Tell how many lines of the data below have the string "objects" in them. Say nothing more.

(Pictures paired with source code)
=======
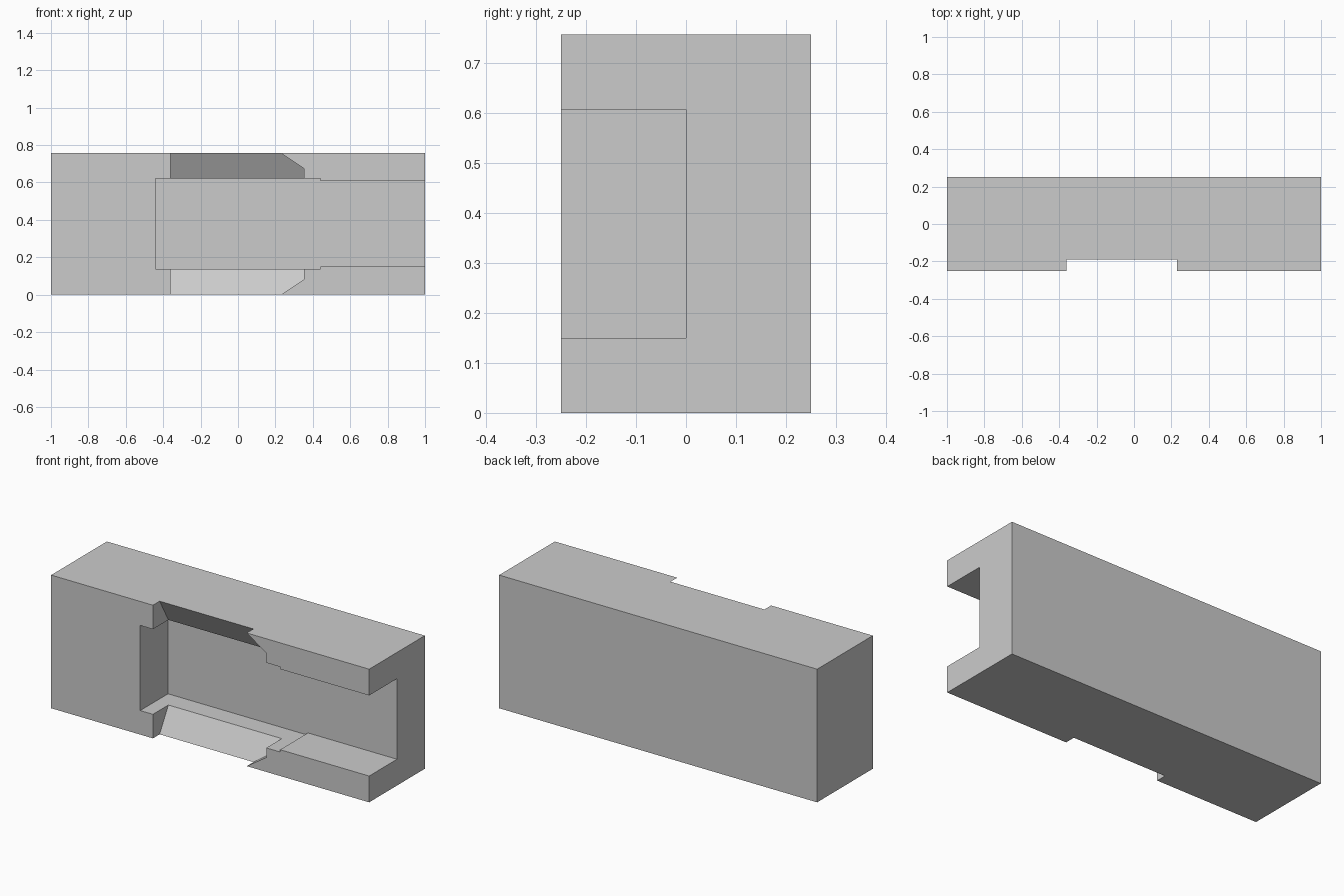
import bpy
import bmesh

cube = bpy.data.objects.get("Cube")
if cube:
    bpy.data.objects.remove(cube, do_unlink=True)

HEIGHT = 0.757
MID = HEIGHT / 2
FRONT, BACK = -0.25, 0.25

grey = bpy.data.materials.new("plain grey")
grey.use_nodes = True
colour = (0.6, 0.6, 0.6, 1)
grey.diffuse_color = colour
grey.node_tree.nodes["Principled BSDF"].inputs["Base Color"].default_value = colour


def prism(name, outline, y_front, y_back):
    """Extrude an x-z outline along y; y_back is a function of z."""
    bm = bmesh.new()
    near = [bm.verts.new((x, y_front, z)) for x, z in outline]
    far = [bm.verts.new((x, y_back(z), z)) for x, z in outline]
    bm.faces.new(near)
    bm.faces.new(far[::-1])
    for i in range(len(near)):
        j = (i + 1) % len(near)
        bm.faces.new((near[j], near[i], far[i], far[j]))
    bmesh.ops.recalc_face_normals(bm, faces=bm.faces)
    mesh = bpy.data.meshes.new(name)
    bm.to_mesh(mesh)
    bm.free()
    mesh.materials.append(grey)
    obj = bpy.data.objects.new(name, mesh)
    bpy.context.collection.objects.link(obj)
    return obj


def carve(target, cutter):
    """Subtract the cutter from the target and remove it."""
    cutter.hide_render = True
    mod = target.modifiers.new("cut", "BOOLEAN")
    mod.operation = "DIFFERENCE"
    mod.solver = "EXACT"
    mod.object = cutter
    bpy.context.view_layer.objects.active = target
    bpy.ops.object.modifier_apply(modifier=mod.name)
    bpy.data.objects.remove(cutter, do_unlink=True)


# Solid block
block = prism("slotted_block", [(-1, 0), (1, 0), (1, HEIGHT), (-1, HEIGHT)],
              FRONT, lambda z: BACK)

# Stepped pocket, open at the front and at the +x end
wide, narrow = 0.242, 0.229
half = [(-0.44, wide), (0.44, wide), (0.44, narrow), (1.1, narrow)]
pocket = [(x, MID + h) for x, h in half] + [(x, MID - h) for x, h in reversed(half)]
carve(block, prism("pocket_cutter", pocket, FRONT - 0.1, lambda z: 0.0))

# Sloped finger notches in the lower and upper lips, with one chamfered corner
notch = [(-0.36, -0.03), (0.185, -0.03), (0.353, 0.082), (0.353, 0.2), (-0.36, 0.2)]


def slope(z):
    return -0.19 + 0.577 * z


carve(block, prism("lower_notch_cutter", notch, FRONT - 0.1, slope))
carve(block, prism("upper_notch_cutter", [(x, HEIGHT - z) for x, z in notch],
                   FRONT - 0.1, lambda z: slope(HEIGHT - z)))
=======
=== RESPONSE TO THIS TASK ===
6